§ **TASK BRIEF**
Each record below should be returned exactly, with its pictures left out.

§ **MATERIAL PROVIDED**
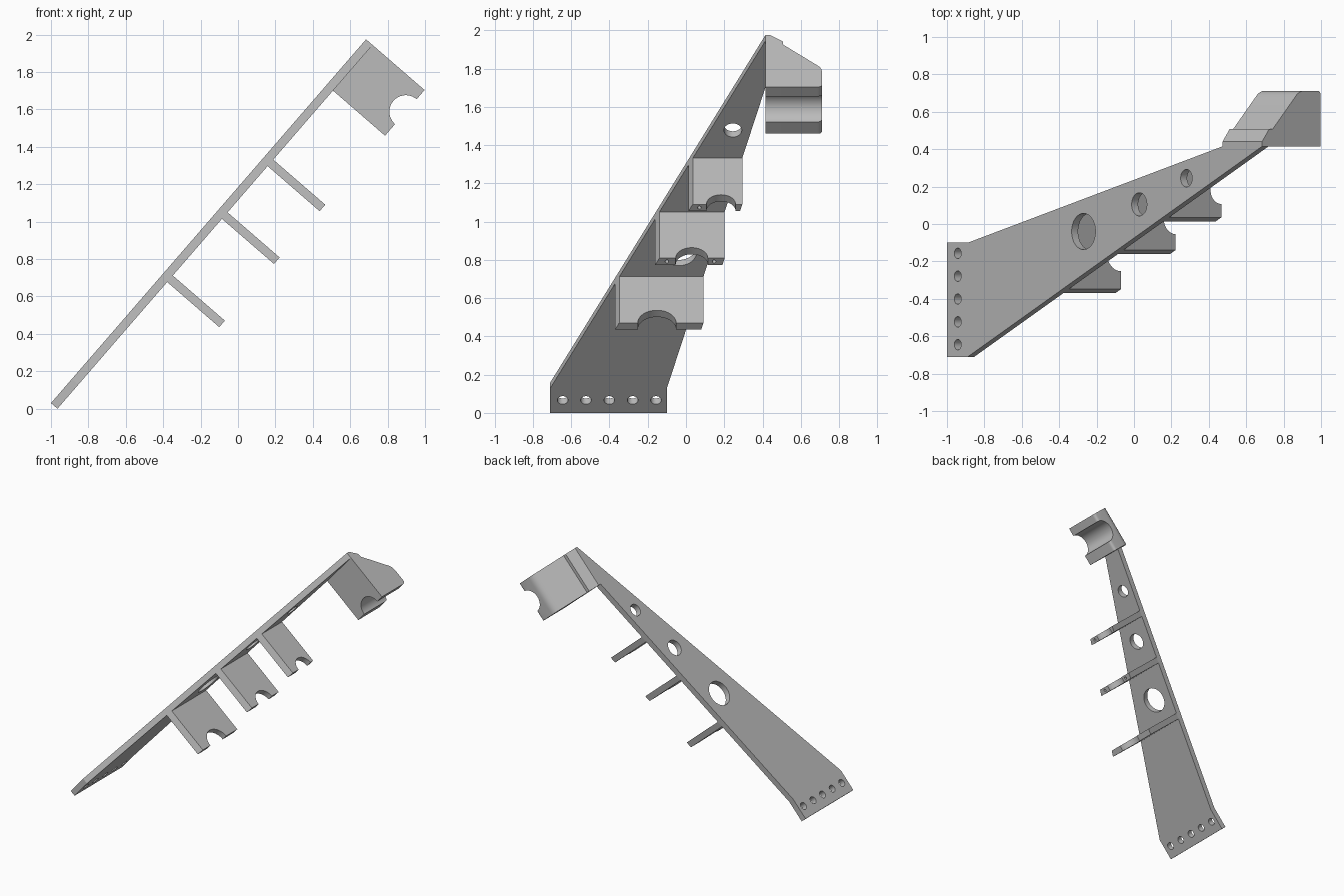
import bpy, bmesh
from math import sin, cos, pi, radians
from mathutils import Vector

cube = bpy.data.objects.get("Cube")
if cube:
    bpy.data.objects.remove(cube, do_unlink=True)

grey = bpy.data.materials.new("plain grey")
grey.use_nodes = True
colour = (0.5, 0.5, 0.5, 1)
grey.diffuse_color = colour
grey.node_tree.nodes["Principled BSDF"].inputs["Base Color"].default_value = colour

# Leaning frame: u runs up the plate, y across it, w out of its underside
TILT = radians(49.1)
U = Vector((cos(TILT), 0, sin(TILT)))
Y = Vector((0, 1, 0))
W = Vector((sin(TILT), 0, -cos(TILT)))
ORIGIN = Vector((-1, 0, 0.03))
THICK, DEPTH, TOP = 0.046, 0.414, 2.573


def prism(name, outline, sweep):
    """Solid swept from an outline of (u, y, w) points."""
    bm = bmesh.new()
    verts = [bm.verts.new(ORIGIN + U * u + Y * y + W * w) for u, y, w in outline]
    face = bm.faces.new(verts)
    moved = bmesh.ops.extrude_face_region(bm, geom=[face], use_keep_orig=True)["geom"]
    bmesh.ops.translate(bm, vec=sweep,
                        verts=[g for g in moved if isinstance(g, bmesh.types.BMVert)])
    bmesh.ops.recalc_face_normals(bm, faces=bm.faces)
    mesh = bpy.data.meshes.new(name)
    bm.to_mesh(mesh)
    bm.free()
    mesh.materials.append(grey)
    obj = bpy.data.objects.new(name, mesh)
    bpy.context.collection.objects.link(obj)
    return obj


def ring(r, n=48):
    return [(r * cos(2 * pi * i / n), r * sin(2 * pi * i / n)) for i in range(n)]


def finish(obj, cutters):
    """Cut the holes, then smooth the round walls."""
    bpy.ops.object.select_all(action="DESELECT")
    obj.select_set(True)
    bpy.context.view_layer.objects.active = obj
    for cutter in cutters:
        mod = obj.modifiers.new("cut", "BOOLEAN")
        mod.operation, mod.solver, mod.object = "DIFFERENCE", "EXACT", cutter
        bpy.ops.object.modifier_apply(modifier=mod.name)
        bpy.data.objects.remove(cutter, do_unlink=True)
    bpy.ops.object.shade_smooth_by_angle(angle=radians(25))


def low_edge(u):
    return -0.71 + 1.125 * (u - 0.17) / (TOP - 0.17)


def high_edge(u):
    return -0.10 + 0.515 * (u - 0.17) / (2.25 - 0.17)


# Tapered plate with a row of bolt holes and three lightening holes
plate = prism("plate", [(0, -0.71, 0), (0.17, -0.71, 0), (TOP, 0.415, 0),
                        (2.25, 0.415, 0), (0.17, -0.10, 0), (0, -0.10, 0)], W * THICK)
holes = [(0.088, -0.645 + 0.122 * i, 0.028) for i in range(5)]
holes += [(1.115, -0.04, 0.097), (1.57, 0.105, 0.062), (1.955, 0.245, 0.047)]
finish(plate, [prism("hole_cutter", [(u + a, y + b, -0.1) for a, b in ring(r)], W * 0.3)
               for u, y, r in holes])

# Shelves with a round cradle in the free end, some with screw holes
shelves = [("lower_shelf", 0.896, -0.152, 0.10, []),
           ("middle_shelf", 1.343, 0.03, 0.084, [-0.10, 0.147]),
           ("upper_shelf", 1.716, 0.183, 0.076, [0.07])]
for name, u, y, r, screws in shelves:
    v = u + THICK
    shelf = prism(name, [(u, low_edge(u), THICK), (v, low_edge(v), THICK),
                         (v, high_edge(v), THICK), (u, high_edge(u), THICK)],
                  W * (DEPTH - THICK))
    cutters = [prism("cradle_cutter", [(u - 0.1, y + a, DEPTH + b) for a, b in ring(r)], U * 0.3)]
    cutters += [prism("screw_cutter", [(u + THICK / 2 + a, s + b, DEPTH - 0.1)
                                       for a, b in ring(0.01, 16)], W * 0.2) for s in screws]
    finish(shelf, cutters)


def fillet(start, corner, end, n=6):
    """Rounded corner between two points of the head profile."""
    a, b, c = Vector(start), Vector(corner), Vector(end)
    return [tuple(a * (1 - t) ** 2 + b * 2 * t * (1 - t) + c * t * t)
            for t in (i / n for i in range(n + 1))]


# Head block with a sloped back and a cradle groove
profile = [(0, 0.415), (0, 0.44), (0.05, 0.507), (0.075, 0.507)]
profile += fillet((0.235, 0.68), (0.26, 0.712), (0.30, 0.712))
profile += fillet((DEPTH - 0.025, 0.712), (DEPTH, 0.712), (DEPTH, 0.687))
profile += [(DEPTH, 0.415)]
head = prism("head_block", [(2.25, y, w) for w, y in profile], U * (TOP - 2.25))
finish(head, [prism("groove_cutter", [(2.42 + a, 0.3, DEPTH + b) for a, b in ring(0.088)],
                    Y * 0.6)])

§ **ANSWER**
import bpy, bmesh
from math import sin, cos, pi, radians
from mathutils import Vector

cube = bpy.data.objects.get("Cube")
if cube:
    bpy.data.objects.remove(cube, do_unlink=True)

grey = bpy.data.materials.new("plain grey")
grey.use_nodes = True
colour = (0.5, 0.5, 0.5, 1)
grey.diffuse_color = colour
grey.node_tree.nodes["Principled BSDF"].inputs["Base Color"].default_value = colour

# Leaning frame: u runs up the plate, y across it, w out of its underside
TILT = radians(49.1)
U = Vector((cos(TILT), 0, sin(TILT)))
Y = Vector((0, 1, 0))
W = Vector((sin(TILT), 0, -cos(TILT)))
ORIGIN = Vector((-1, 0, 0.03))
THICK, DEPTH, TOP = 0.046, 0.414, 2.573


def prism(name, outline, sweep):
    """Solid swept from an outline of (u, y, w) points."""
    bm = bmesh.new()
    verts = [bm.verts.new(ORIGIN + U * u + Y * y + W * w) for u, y, w in outline]
    face = bm.faces.new(verts)
    moved = bmesh.ops.extrude_face_region(bm, geom=[face], use_keep_orig=True)["geom"]
    bmesh.ops.translate(bm, vec=sweep,
                        verts=[g for g in moved if isinstance(g, bmesh.types.BMVert)])
    bmesh.ops.recalc_face_normals(bm, faces=bm.faces)
    mesh = bpy.data.meshes.new(name)
    bm.to_mesh(mesh)
    bm.free()
    mesh.materials.append(grey)
    obj = bpy.data.objects.new(name, mesh)
    bpy.context.collection.objects.link(obj)
    return obj


def ring(r, n=48):
    return [(r * cos(2 * pi * i / n), r * sin(2 * pi * i / n)) for i in range(n)]


def finish(obj, cutters):
    """Cut the holes, then smooth the round walls."""
    bpy.ops.object.select_all(action="DESELECT")
    obj.select_set(True)
    bpy.context.view_layer.objects.active = obj
    for cutter in cutters:
        mod = obj.modifiers.new("cut", "BOOLEAN")
        mod.operation, mod.solver, mod.object = "DIFFERENCE", "EXACT", cutter
        bpy.ops.object.modifier_apply(modifier=mod.name)
        bpy.data.objects.remove(cutter, do_unlink=True)
    bpy.ops.object.shade_smooth_by_angle(angle=radians(25))


def low_edge(u):
    return -0.71 + 1.125 * (u - 0.17) / (TOP - 0.17)


def high_edge(u):
    return -0.10 + 0.515 * (u - 0.17) / (2.25 - 0.17)


# Tapered plate with a row of bolt holes and three lightening holes
plate = prism("plate", [(0, -0.71, 0), (0.17, -0.71, 0), (TOP, 0.415, 0),
                        (2.25, 0.415, 0), (0.17, -0.10, 0), (0, -0.10, 0)], W * THICK)
holes = [(0.088, -0.645 + 0.122 * i, 0.028) for i in range(5)]
holes += [(1.115, -0.04, 0.097), (1.57, 0.105, 0.062), (1.955, 0.245, 0.047)]
finish(plate, [prism("hole_cutter", [(u + a, y + b, -0.1) for a, b in ring(r)], W * 0.3)
               for u, y, r in holes])

# Shelves with a round cradle in the free end, some with screw holes
shelves = [("lower_shelf", 0.896, -0.152, 0.10, []),
           ("middle_shelf", 1.343, 0.03, 0.084, [-0.10, 0.147]),
           ("upper_shelf", 1.716, 0.183, 0.076, [0.07])]
for name, u, y, r, screws in shelves:
    v = u + THICK
    shelf = prism(name, [(u, low_edge(u), THICK), (v, low_edge(v), THICK),
                         (v, high_edge(v), THICK), (u, high_edge(u), THICK)],
                  W * (DEPTH - THICK))
    cutters = [prism("cradle_cutter", [(u - 0.1, y + a, DEPTH + b) for a, b in ring(r)], U * 0.3)]
    cutters += [prism("screw_cutter", [(u + THICK / 2 + a, s + b, DEPTH - 0.1)
                                       for a, b in ring(0.01, 16)], W * 0.2) for s in screws]
    finish(shelf, cutters)


def fillet(start, corner, end, n=6):
    """Rounded corner between two points of the head profile."""
    a, b, c = Vector(start), Vector(corner), Vector(end)
    return [tuple(a * (1 - t) ** 2 + b * 2 * t * (1 - t) + c * t * t)
            for t in (i / n for i in range(n + 1))]


# Head block with a sloped back and a cradle groove
profile = [(0, 0.415), (0, 0.44), (0.05, 0.507), (0.075, 0.507)]
profile += fillet((0.235, 0.68), (0.26, 0.712), (0.30, 0.712))
profile += fillet((DEPTH - 0.025, 0.712), (DEPTH, 0.712), (DEPTH, 0.687))
profile += [(DEPTH, 0.415)]
head = prism("head_block", [(2.25, y, w) for w, y in profile], U * (TOP - 2.25))
finish(head, [prism("groove_cutter", [(2.42 + a, 0.3, DEPTH + b) for a, b in ring(0.088)],
                    Y * 0.6)])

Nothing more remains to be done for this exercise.